Mr. Mouse, Mr. Mouse, don’t you dare eat this tooth! If you do, my new tooth will not come out. If you eat my tooth, I’m coming, I’m coming to get you and I’ll find, I’ll find your whole family and kill you.

In Haiti, if you have not yet been told about the American tooth fairy, you bury your tooth underneath the tree your father planted for you the day you were born. That day, your father whispered his dreams for you into a carafe full of water. After wetting the earth, he nestled a seed and your umbilical cord into its dirt folds. He did this so that the tree would be a good guardian, having grown up with the part that holds you close to your mother by its seed. Its shade comforts you, its fruits nourish you, and its roots ground you, especially if your parents have gone away. You bury your milk teeth because of two palpable fears. If a witch doctor or loa spirit gets to your tooth, he can use it to do terrible things to your family, or to make sure that no part of your body ever grows. And if an animal eats the tooth, your adult teeth will come in grotesquely, like the animal’s.

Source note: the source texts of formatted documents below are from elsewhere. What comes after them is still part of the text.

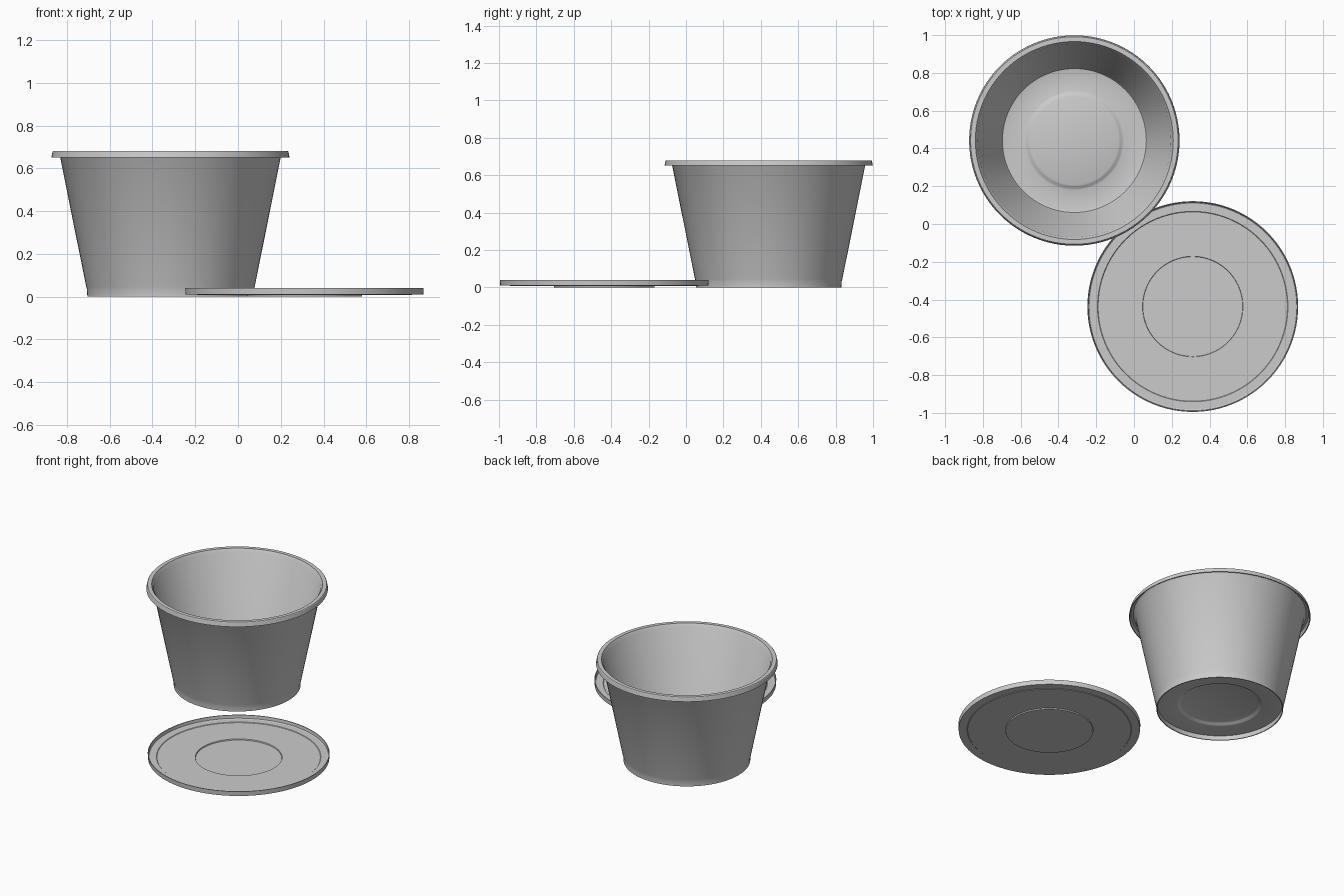
import bpy, bmesh, math

if "Cube" in bpy.data.objects:
    bpy.data.objects.remove(bpy.data.objects["Cube"])

SEGMENTS = 96


def lathe(name, profile, location, angle=30):
    """Revolve a closed (r, z) section that starts and ends on the axis."""
    bm = bmesh.new()
    verts = [bm.verts.new((r, 0, z)) for r, z in profile]
    edges = [bm.edges.new(pair) for pair in zip(verts, verts[1:])]
    bmesh.ops.spin(bm, geom=verts + edges, cent=(0, 0, 0), axis=(0, 0, 1),
                   angle=math.tau, steps=SEGMENTS, use_merge=False)
    bmesh.ops.remove_doubles(bm, verts=bm.verts, dist=1e-5)
    bmesh.ops.dissolve_degenerate(bm, dist=1e-6, edges=bm.edges)
    bmesh.ops.recalc_face_normals(bm, faces=bm.faces)
    mesh = bpy.data.meshes.new(name)
    bm.to_mesh(mesh)
    bm.free()
    obj = bpy.data.objects.new(name, mesh)
    bpy.context.collection.objects.link(obj)
    obj.location = location
    bpy.ops.object.select_all(action='DESELECT')
    obj.select_set(True)
    bpy.context.view_layer.objects.active = obj
    bpy.ops.object.shade_smooth_by_angle(angle=math.radians(angle))
    return obj


# Tapered cup: raised floor with central plateau, foot skirt, turned-down rim
cup_profile = [
    (0, 0.050), (0.235, 0.050), (0.243, 0.047), (0.255, 0.038), (0.262, 0.036),
    (0.370, 0.036), (0.381, 0.039), (0.387, 0.048),          # inside floor
    (0.511, 0.660), (0.521, 0.673), (0.524, 0.680),          # inside wall
    (0.549, 0.680), (0.552, 0.677), (0.557, 0.651),          # rim and skirt
    (0.551, 0.651), (0.545, 0.673), (0.530, 0.673),          # hollow underside
    (0.517, 0.657), (0.394, 0.045), (0.390, 0.034), (0.389, 0.0),  # outside
    (0.383, 0.0), (0.382, 0.029),                            # foot skirt
    (0.262, 0.029), (0.255, 0.031), (0.243, 0.040), (0.235, 0.043), (0, 0.043),
]
lathe("cup", cup_profile, (-0.316, 0.442, 0))

# Upturned lid: shallow tray with a sunken centre disc and a sealing step
lid_profile = [
    (0, 0.006), (0.264, 0.006), (0.266, 0.013),              # sunken centre
    (0.501, 0.013), (0.504, 0.016), (0.545, 0.016),          # floor and step
    (0.551, 0.020), (0.553, 0.041), (0.558, 0.041),          # edge wall
    (0.556, 0.010), (0.504, 0.010), (0.501, 0.007),          # underside
    (0.270, 0.007), (0.268, 0.0), (0, 0.0),
]
lathe("lid", lid_profile, (0.311, -0.437, 0))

If it is a pig, your teeth will come in flat and dull.

If it is a goat, your teeth will come in grey and smell like mud.

If it is a horse, your teeth will jut out of your mouth like mountains.

If it is a mouse, your teeth will get lost in your mouth, tinier than ginger candies plugged into your gums.

In Jordan, you throw the tooth not towards the roof but a distance farther—to the sun. The hope is that Allah will accept your supplication, blazing a flying white dot onto the burnt color of the sun, and grant you with a better, stronger adult tooth.

In Jamaica, you throw the tooth to the moon. If you angle your wrist perfectly, the sugar-white tooth should disappear into the sugar-white moon, if only for a brief second, before it drops down, down, down, back to the ground.